I’ve recently stumbled across two veritable smorgasbords of video content from events covered right here on ScienceLife. The first, the Darwin/Chicago conference that took place last October, had already yielded some video lecture bounty, but I’m pleased to report that the rest of the conference (with the exception of the opening night’s session) has been posted on the official website. I highly recommend:
Peter & Rosemary Grant – Whose accents are as delightful as their Galapagos Islands research, made famous by Jonathan Weiner’s The Beak of the Finch.
Eric Lander – The first author on the Nature paper that published the human genome and now a prominent scientific advisor to President Obama, Lander bridged Darwin and early genetics with our modern genomic era, while offering a primer on what can reasonably be expected from personalized medicine.
Richard Burkhardt – Darwin is known as the father of evolutionary biology, but the University of Illinois’ Burkhardt gave a convincing argument that he was also instrumental in establishing the field of animal behavior and behavioral ecology.
Eugenie Scott – The cultural/historical half of the conference was equally fascinating, including this talk by the executive director of the National Center for Science Education debunking Darwin myths (including his “deathbed confession”) propagated by creationists.
Michael Ruse – The funniest talk at a Darwin conference may sound like a backhanded compliment, but Ruse’s irreverent refutation of 2009’s trend of “Darwin was Wrong” articles is full of chuckles, while making a convincing argument for Darwin as skilled aggregator and communicator.
Hopi Hoekstra – Where many of the weekend’s lectures took the 30,000-foot view of Darwin and evolutionary biology, Harvard’s Hoekstra presented an elegant case study of evolution in motion with her field study of beach mice and coat color.
There’s also a long list of one-on-one interviews with the conference participants that I haven’t waded into yet.
The second treasure trove of science videos, linked in passing yesterday, is the library of lectures from last year’s MacLean Center for Clinical Medical Ethics seminar series. Some of the most interesting conversations in science and medicine take place over ethical questions, an assertion this series proved again and again. On the blog, we covered transplant ethics in China, the disclosure of HIV test results in India, relief efforts in Indonesia and Haiti, the bright side of spiraling health care costs, the involvement of doctors in Guantanamo Bay interrogations, and the general challenges of global health programs at American medical centers.

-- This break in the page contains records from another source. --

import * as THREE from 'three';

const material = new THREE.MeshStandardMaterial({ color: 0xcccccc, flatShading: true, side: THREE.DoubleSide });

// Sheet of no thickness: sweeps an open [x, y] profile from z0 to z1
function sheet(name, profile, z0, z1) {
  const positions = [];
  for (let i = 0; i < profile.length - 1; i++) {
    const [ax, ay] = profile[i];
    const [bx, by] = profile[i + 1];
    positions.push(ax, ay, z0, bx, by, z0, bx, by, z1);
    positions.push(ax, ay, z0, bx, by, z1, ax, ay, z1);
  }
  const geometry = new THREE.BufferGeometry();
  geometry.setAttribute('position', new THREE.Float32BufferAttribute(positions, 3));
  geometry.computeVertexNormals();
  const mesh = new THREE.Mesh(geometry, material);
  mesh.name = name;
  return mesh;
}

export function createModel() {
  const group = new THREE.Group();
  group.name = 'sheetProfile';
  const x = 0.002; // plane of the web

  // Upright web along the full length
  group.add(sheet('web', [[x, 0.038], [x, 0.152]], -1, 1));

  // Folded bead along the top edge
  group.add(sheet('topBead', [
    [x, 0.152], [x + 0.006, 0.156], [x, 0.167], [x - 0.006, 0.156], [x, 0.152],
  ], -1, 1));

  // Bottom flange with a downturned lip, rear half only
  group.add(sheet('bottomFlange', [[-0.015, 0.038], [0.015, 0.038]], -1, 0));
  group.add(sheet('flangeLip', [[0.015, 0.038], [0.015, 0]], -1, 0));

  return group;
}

Now, you can go beyond our analysis with videos of the actual lectures, made available by the University of Chicago’s Global Health Initiative. Despite the lure of free lunch, I couldn’t make it to all the lectures, so I look forward to catching up in advance of this year’s series starting next month (pdf schedule).